Clair Payne, Project Officer, said: “The water storage area at the Naddle is a really exciting example of a project aiming to help both communities downstream and wildlife. In the right place, storing a large volume of water after storms will contribute to efforts to reduce peak levels downstream which cause flooding. Meanwhile, the site is looking fantastic and is attracting a wide range of species.

“Natural flood management is about lots of small measures across a whole water catchment area adding up to make a difference to flows downstream. What’s great is that many of the features being installed have additional benefits. For example, trees on riverbanks shade the water and keep it cool for fish, while hedgerows link habitats together and provide shelter for livestock. And beyond natural flood management we’re taking an even wider view, restoring rivers and habitats too to provide even greater environmental improvements.”

“I want to say thank you to all the farmers and landowners in the River Glenderamackin area for their support and enthusiasm. The project wouldn’t be possible without them.”

In addition to installing new landscape features, we’re working with farmers on improving soil condition. Soil becomes compacted over the long term and is then less able to absorb rainwater, increasing surface run-off. The Trust has bought a sward lifter and a soil aerator that farmers can borrow to break up the top layers of soil.

Work will continue into 2021, with plans including extensive tree and hedgerow planting, further fencing off of riverbanks, new ponds on a similar scale to those built this year, and additional leaky dams.

We’re working with Lancaster University to monitor the effectiveness of natural flood management features installed as part of the project to contribute to the national evidence base on natural flood management.

Anna Hetterley, Natural Flood Management Advisor at the Environment Agency, said: “The commitment of multiple agencies and landowners to work together and explore nature based solutions as a way to slow the flow of flood water is a powerful component of Cumbria’s response to the Climate Emergency.

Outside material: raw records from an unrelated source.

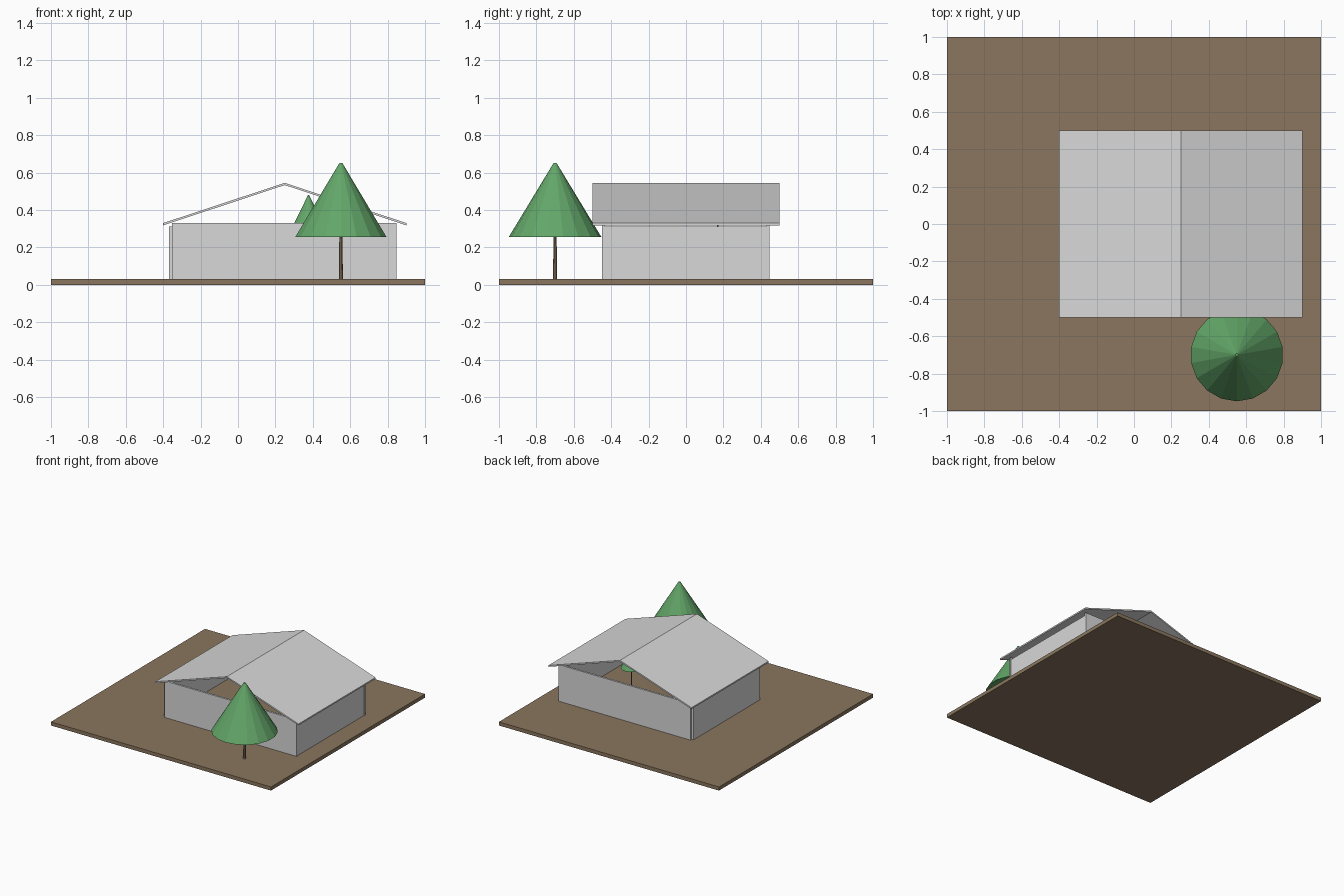
import bpy
import bmesh
from mathutils import Vector

cube = bpy.data.objects.get("Cube")
if cube:
    bpy.data.objects.remove(cube, do_unlink=True)


def material(name, rgb):
    mat = bpy.data.materials.new(name)
    mat.use_nodes = True
    colour = (*rgb, 1.0)
    mat.diffuse_color = colour
    mat.node_tree.nodes["Principled BSDF"].inputs["Base Color"].default_value = colour
    return mat


BROWN = material("earth brown", (0.255, 0.183, 0.114))
GREY = material("pale grey", (0.69, 0.69, 0.69))
GREEN = material("leaf green", (0.125, 0.386, 0.141))


def finish(name, bm, mat):
    bmesh.ops.recalc_face_normals(bm, faces=bm.faces)
    mesh = bpy.data.meshes.new(name)
    bm.to_mesh(mesh)
    bm.free()
    mesh.materials.append(mat)
    obj = bpy.data.objects.new(name, mesh)
    bpy.context.collection.objects.link(obj)
    return obj


def box(name, low, high, mat):
    bm = bmesh.new()
    bmesh.ops.create_cube(bm, size=1)
    low, high = Vector(low), Vector(high)
    for v in bm.verts:
        v.co = (low + high) / 2 + v.co * (high - low)
    return finish(name, bm, mat)


def cone(name, x, y, bottom, top, r_bottom, r_top, sides, mat):
    bm = bmesh.new()
    bmesh.ops.create_cone(bm, cap_ends=True, segments=sides, radius1=r_bottom,
                          radius2=r_top, depth=top - bottom)
    bmesh.ops.translate(bm, verts=bm.verts, vec=(x, y, (bottom + top) / 2))
    return finish(name, bm, mat)


# Ground slab
GROUND = 0.03
box("ground", (-1, -1, 0), (1, 1, GROUND), BROWN)

# Long walls under the open gables
T = 0.016
for name, y in (("front_wall", -0.442), ("back_wall", 0.438)):
    box(name, (-0.353, y - T / 2, GROUND), (0.848, y + T / 2, 0.33), GREY)

# Short walls under the eaves
for name, x in (("right_wall", -0.361), ("left_wall", 0.837)):
    box(name, (x - T / 2, -0.434, GROUND), (x + T / 2, 0.43, 0.312), GREY)

# Thin gabled roof: a folded profile extruded along y
MID, HALF, EAVE, RIDGE, THICK = 0.25, 0.65, 0.33, 0.545, 0.012
profile = [(MID - HALF, EAVE), (MID, RIDGE), (MID + HALF, EAVE),
           (MID + HALF, EAVE - THICK), (MID, RIDGE - THICK), (MID - HALF, EAVE - THICK)]
bm = bmesh.new()
face = bm.faces.new([bm.verts.new((x, -0.5, z)) for x, z in profile])
extruded = bmesh.ops.extrude_face_region(bm, geom=[face])["geom"]
bmesh.ops.translate(bm, vec=(0, 1, 0),
                    verts=[g for g in extruded if isinstance(g, bmesh.types.BMVert)])
finish("roof", bm, GREY)


# Trees: a tapered trunk with a faceted cone of leaves
def tree(name, x, y, leaf_bottom, top, radius, trunk):
    cone(name + "_trunk", x, y, GROUND, leaf_bottom + 0.01, trunk, trunk * 0.75, 8, BROWN)
    cone(name + "_leaves", x, y, leaf_bottom, top, radius, radius * 0.03, 18, GREEN)


tree("large_tree", 0.55, -0.7, 0.255, 0.652, 0.248, 0.011)
tree("small_tree", 0.377, 0.17, 0.325, 0.48, 0.08, 0.004)
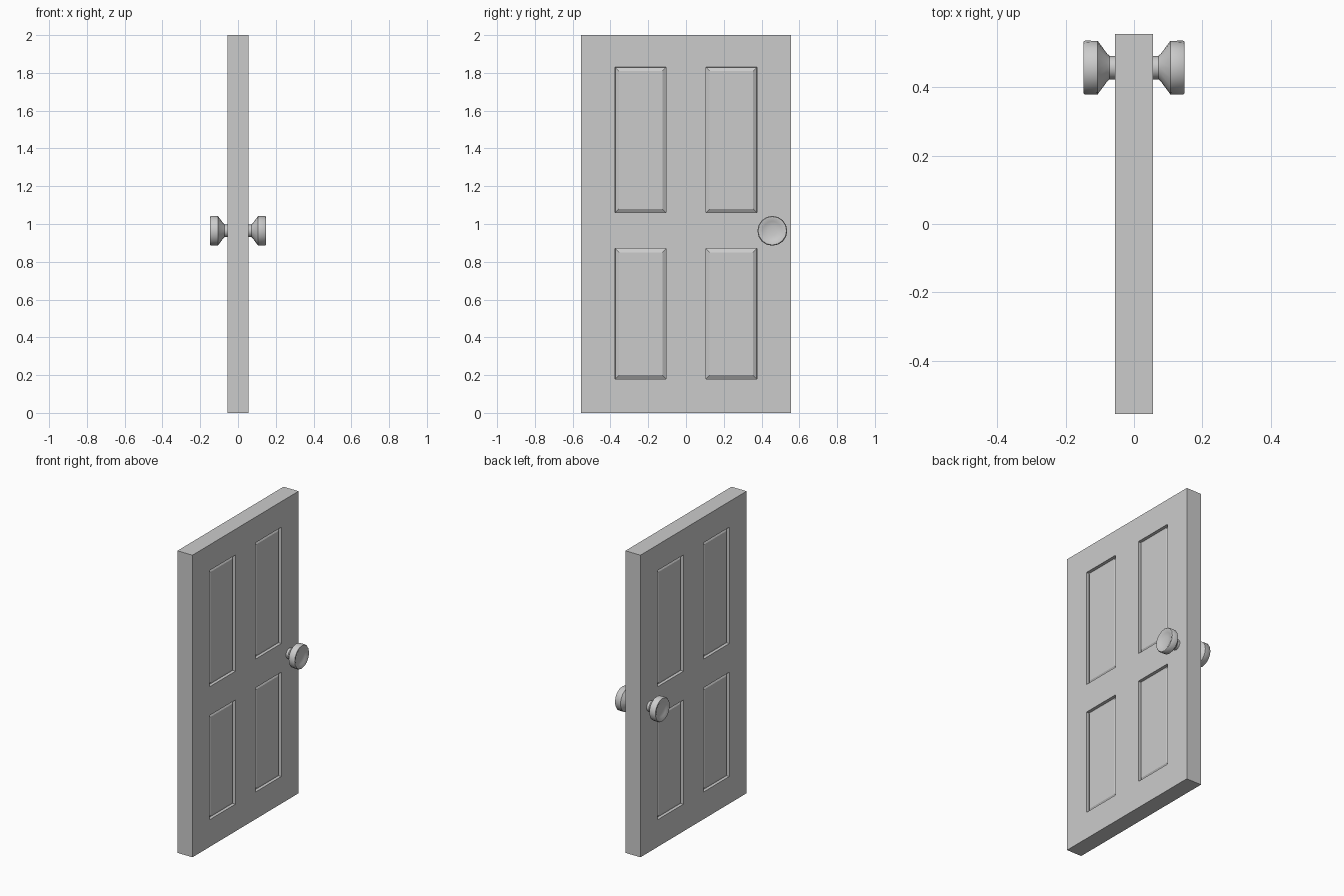
import bpy, bmesh, math

if "Cube" in bpy.data.objects:
    bpy.data.objects.remove(bpy.data.objects["Cube"])

HALF_X, HALF_Y, HEIGHT = 0.055, 0.555, 2.0
Y_LINES = (-0.375, -0.105, 0.105, 0.375)
Z_LINES = (0.18, 0.87, 1.06, 1.83)


def finish(bm, name):
    me = bpy.data.meshes.new(name)
    bm.to_mesh(me)
    bm.free()
    ob = bpy.data.objects.new(name, me)
    bpy.context.collection.objects.link(ob)
    return ob


# Door slab, sliced into rails and stiles
bm = bmesh.new()
bmesh.ops.create_cube(bm, size=1)
for v in bm.verts:
    v.co = (v.co.x * 2 * HALF_X, v.co.y * 2 * HALF_Y, (v.co.z + 0.5) * HEIGHT)
for axis, lines in ((1, Y_LINES), (2, Z_LINES)):
    for pos in lines:
        co, no = [0, 0, 0], [0, 0, 0]
        co[axis], no[axis] = pos, 1
        bmesh.ops.bisect_plane(bm, geom=bm.verts[:] + bm.edges[:] + bm.faces[:],
                               plane_co=co, plane_no=no)

# Four panels per side: straight groove wall, then a bevel rising to the field
bm.normal_update()
panels = []
for f in bm.faces:
    c = f.calc_center_median()
    if (abs(f.normal.x) > 0.9 and 0.105 < abs(c.y) < 0.375
            and (0.18 < c.z < 0.87 or 1.06 < c.z < 1.83)):
        panels.append(f)
bmesh.ops.inset_individual(bm, faces=panels, thickness=0.001, depth=-0.02)
bm.normal_update()
bmesh.ops.inset_individual(bm, faces=panels, thickness=0.027, depth=0.012)
finish(bm, "door_panel")

# Knobs: a lathed profile (distance from door centre, radius) on each side
PROFILE = ((0.05, 0.034), (0.071, 0.034), (0.078, 0.040), (0.106, 0.078),
           (0.143, 0.079), (0.148, 0.075), (0.148, 0.066),
           (0.140, 0.050), (0.136, 0.025), (0.135, 0.0))


def knob(name, side):
    bm = bmesh.new()
    verts = [bm.verts.new((side * x, r, 0)) for x, r in PROFILE]
    edges = [bm.edges.new(p) for p in zip(verts, verts[1:])]
    bmesh.ops.spin(bm, geom=verts + edges, cent=(0, 0, 0), axis=(1, 0, 0),
                   angle=2 * math.pi, steps=16)
    bmesh.ops.remove_doubles(bm, verts=bm.verts[:], dist=0.0005)
    bmesh.ops.holes_fill(bm, edges=bm.edges[:], sides=0)
    bmesh.ops.recalc_face_normals(bm, faces=bm.faces[:])
    ob = finish(bm, name)
    ob.location = (0, 0.457, 0.964)
    bpy.ops.object.select_all(action='DESELECT')
    ob.select_set(True)
    bpy.context.view_layer.objects.active = ob
    bpy.ops.object.shade_smooth_by_angle(angle=math.radians(40))


knob("right_knob", 1)
knob("left_knob", -1)
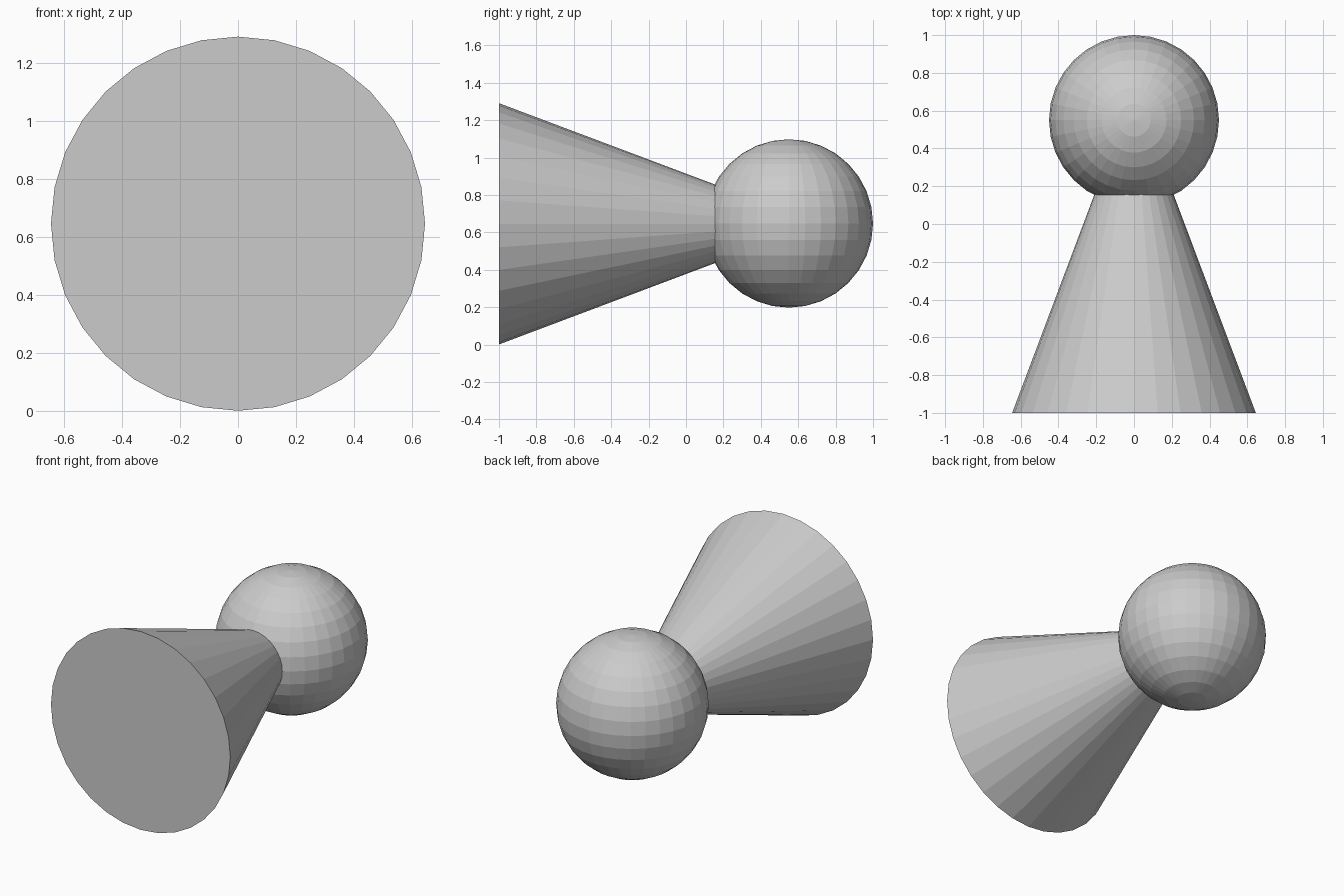
import bpy
from math import pi

if "Cube" in bpy.data.objects:
    bpy.data.objects.remove(bpy.data.objects["Cube"])

AXIS_Z = 0.646     # height of the shared axis
BASE_Y = -1.0
CONE_LENGTH = 1.713
BALL_RADIUS = 0.45

# cone body lying along y, closed base to the front, tip buried in the ball
bpy.ops.mesh.primitive_cone_add(
    vertices=32, radius1=0.645, radius2=0, depth=CONE_LENGTH,
    location=(0, BASE_Y + CONE_LENGTH / 2, AXIS_Z), rotation=(-pi / 2, 0, 0))
bpy.context.object.name = "cone_body"

# faceted ball head at the back
bpy.ops.mesh.primitive_uv_sphere_add(
    segments=32, ring_count=16, radius=BALL_RADIUS,
    location=(0, 1.0 - BALL_RADIUS, AXIS_Z + 0.002))
bpy.context.object.name = "ball_head"
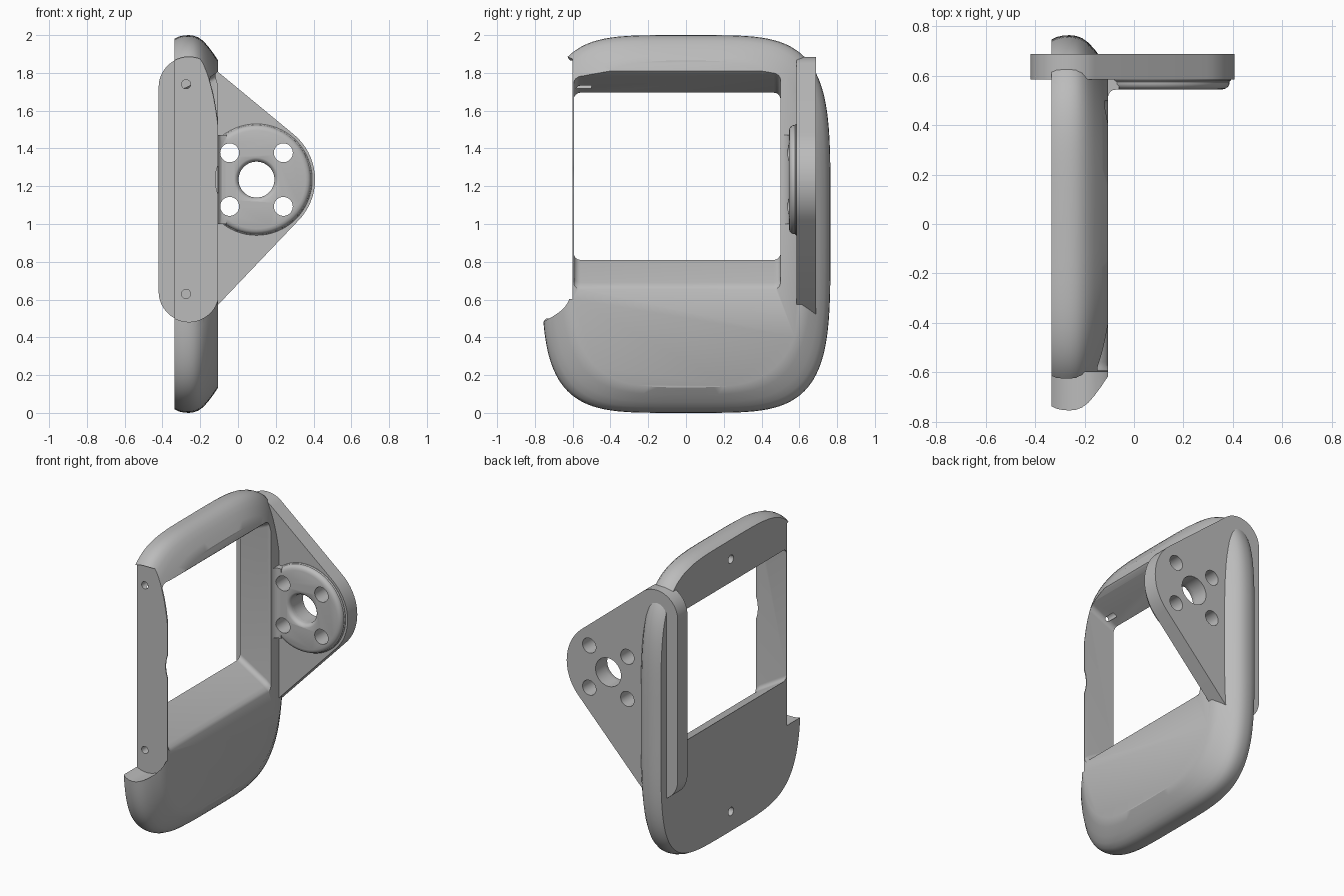
import bpy, bmesh, math
from mathutils import Vector
from mathutils.geometry import convex_hull_2d

cube = bpy.data.objects.get("Cube")
if cube:
    bpy.data.objects.remove(cube)

grey = bpy.data.materials.new("plain grey")
grey.use_nodes = True
grey.diffuse_color = (0.5, 0.5, 0.5, 1)
grey.node_tree.nodes["Principled BSDF"].inputs["Base Color"].default_value = (0.5, 0.5, 0.5, 1)


def loft(name, rings):
    """Skin equal-length rings of 3D points and cap both ends."""
    bm = bmesh.new()
    loops = [[bm.verts.new(p) for p in ring] for ring in rings]
    n = len(loops[0])
    for a, b in zip(loops, loops[1:]):
        for i in range(n):
            j = (i + 1) % n
            bm.faces.new((a[i], a[j], b[j], b[i]))
    bm.faces.new(loops[0])
    bm.faces.new(loops[-1])
    bmesh.ops.recalc_face_normals(bm, faces=bm.faces)
    mesh = bpy.data.meshes.new(name)
    bm.to_mesh(mesh)
    bm.free()
    mesh.materials.append(grey)
    obj = bpy.data.objects.new(name, mesh)
    bpy.context.collection.objects.link(obj)
    return obj


def circle(u, v, r, n=64):
    return [Vector((u + r * math.cos(t * math.tau / n), v + r * math.sin(t * math.tau / n)))
            for t in range(n)]


def hull(*circles):
    pts = [p for c in circles for p in circle(*c)]
    return [pts[i] for i in convex_hull_2d(pts)]


def along_y(name, outline, y0, y1):
    return loft(name, [[(p.x, y, p.y) for p in outline] for y in (y0, y1)])


def turned(name, u, v, profile):
    """Round part about a y axis; profile holds (y, radius) pairs."""
    return loft(name, [[(p.x, y, p.y) for p in circle(u, v, r)] for y, r in profile])


def combine(target, others, operation):
    bpy.context.view_layer.objects.active = target
    for other in others:
        mod = target.modifiers.new("combine", 'BOOLEAN')
        mod.object, mod.operation, mod.solver = other, operation, 'EXACT'
        bpy.ops.object.modifier_apply(modifier=mod.name)
    for other in others:
        bpy.data.objects.remove(other)


def superellipse(x, inset, power, n=120):
    ring = []
    for i in range(n):
        t = math.tau * (i + 0.5) / n
        c, s = math.cos(t), math.sin(t)
        ring.append((x, math.copysign(abs(c) ** (2 / power), c) * (0.765 - inset),
                     1 + math.copysign(abs(s) ** (2 / power), s) * (1 - inset)))
    return ring


def rounded_window(x, z0, z1, r=0.035, y0=-0.594, y1=0.5):
    ring = []
    corners = ((y1 - r, z1 - r), (y0 + r, z1 - r), (y0 + r, z0 + r), (y1 - r, z0 + r))
    for k, (cy, cz) in enumerate(corners):
        for i in range(7):
            t = math.pi / 2 * (k + i / 6)
            ring.append((x, cy + r * math.cos(t), cz + r * math.sin(t)))
    return ring


BACK, FACE = -0.335, -0.105
HUB = (0.098, 1.235)
LOW, HIGH = (-0.26, 0.642, 0.16), (-0.26, 1.725, 0.16)

# Rounded frame body
body = loft("frame_body", [superellipse(*s) for s in (
    (BACK, 0.018, 4.4), (-0.315, 0.008, 4.4), (-0.29, 0.002, 4.4), (-0.26, 0, 4.4),
    (-0.235, 0.003, 4.4), (-0.21, 0.012, 4.35), (-0.185, 0.03, 4.2),
    (-0.16, 0.057, 4.0), (-0.13, 0.097, 3.75), (FACE, 0.135, 3.5))])

# Flared window, front recess and clearance groove
cutters = [
    loft("window_cut", [rounded_window(*s) for s in (
        (-0.4, 0.81, 1.695), (BACK, 0.81, 1.695), (-0.135, 0.69, 1.785),
        (-0.115, 0.672, 1.80), (FACE, 0.655, 1.81), (-0.05, 0.6, 1.84))]),
    along_y("recess_cut", hull(LOW, HIGH), -0.9, -0.6),
    turned("groove_cut", *HUB, ((-0.7, 0.218), (0.4, 0.218))),
]
# Screw holes in the front edge and the back face
for z in (0.63, 1.74):
    cutters.append(turned("edge_hole", -0.275, z, ((-0.7, 0.024), (-0.5, 0.024))))
for z in (0.15, 1.85):
    cutters.append(loft("face_hole", [[(x, p.x, p.y) for p in circle(0, z, 0.028)]
                                      for x in (-0.4, -0.25)]))
combine(body, cutters, 'DIFFERENCE')

# Side mounting plate
plate = along_y("mounting_plate", hull(LOW, HIGH, (*HUB, 0.31)), 0.585, 0.688)

# Raised hub pad with a filleted neck to the frame
pad = turned("hub_pad", *HUB, ((0.6, 0.295), (0.582, 0.295), (0.576, 0.289),
             (0.566, 0.288), (0.556, 0.283), (0.549, 0.274), (0.545, 0.26)))
neck_profile = ((-0.15, 0.515), (-0.106, 0.515), (-0.099, 0.532), (-0.087, 0.542),
                (-0.06, 0.546), (-0.06, 0.6), (-0.15, 0.6))
neck = loft("neck", [[(x, y, HUB[1] + s * 0.235) for x, y in neck_profile] for s in (-1, 1)])
combine(pad, [neck], 'UNION')


# Centre bore and four bolt holes
def hub_cutters():
    cuts = [turned("bore", *HUB, ((0.5, 0.125), (0.543, 0.12), (0.549, 0.108),
                                  (0.558, 0.099), (0.572, 0.095), (0.8, 0.095)))]
    for sx in (-1, 1):
        for sz in (-1, 1):
            cuts.append(turned("bolt_hole", HUB[0] + sx * 0.142, HUB[1] + sz * 0.142,
                               ((0.4, 0.05), (0.8, 0.05))))
    return cuts


for part in (plate, pad):
    combine(part, hub_cutters(), 'DIFFERENCE')

for part in (body, plate, pad):
    bpy.ops.object.select_all(action='DESELECT')
    part.select_set(True)
    bpy.context.view_layer.objects.active = part
    bpy.ops.object.shade_smooth_by_angle(angle=math.radians(32))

“There has already been some fantastic work delivered in partnership across the River Glenderamackin catchment using natural flood risk management techniques and it’s great to see this project coming to life. Our work in the Naddle not only helps us to meet the ambitions set out in our Flood and Coastal Erosion Risk Management Strategy but will help us to create a better place for the local community and local wildlife. We look forward to seeing the benefits this project will bring.”

The project is funded by DEFRA/the Environment Agency and the Water Environment Grant scheme through the European Agricultural Fund for Rural Development. We’re working with partners including the Environment Agency, Cumbria County Council, Natural England, the National Trust, United Utilities, the Woodland Trust, Farmer Network, Cumbria Wildlife Trust, Friends of the Lake District, Derwent Owners Association, Cumbria Woodlands and local community groups.

On 10 December, we were awarded a further £380,000 through DEFRA’s new Green Recovery Challenge Fund to continue our work in this catchment.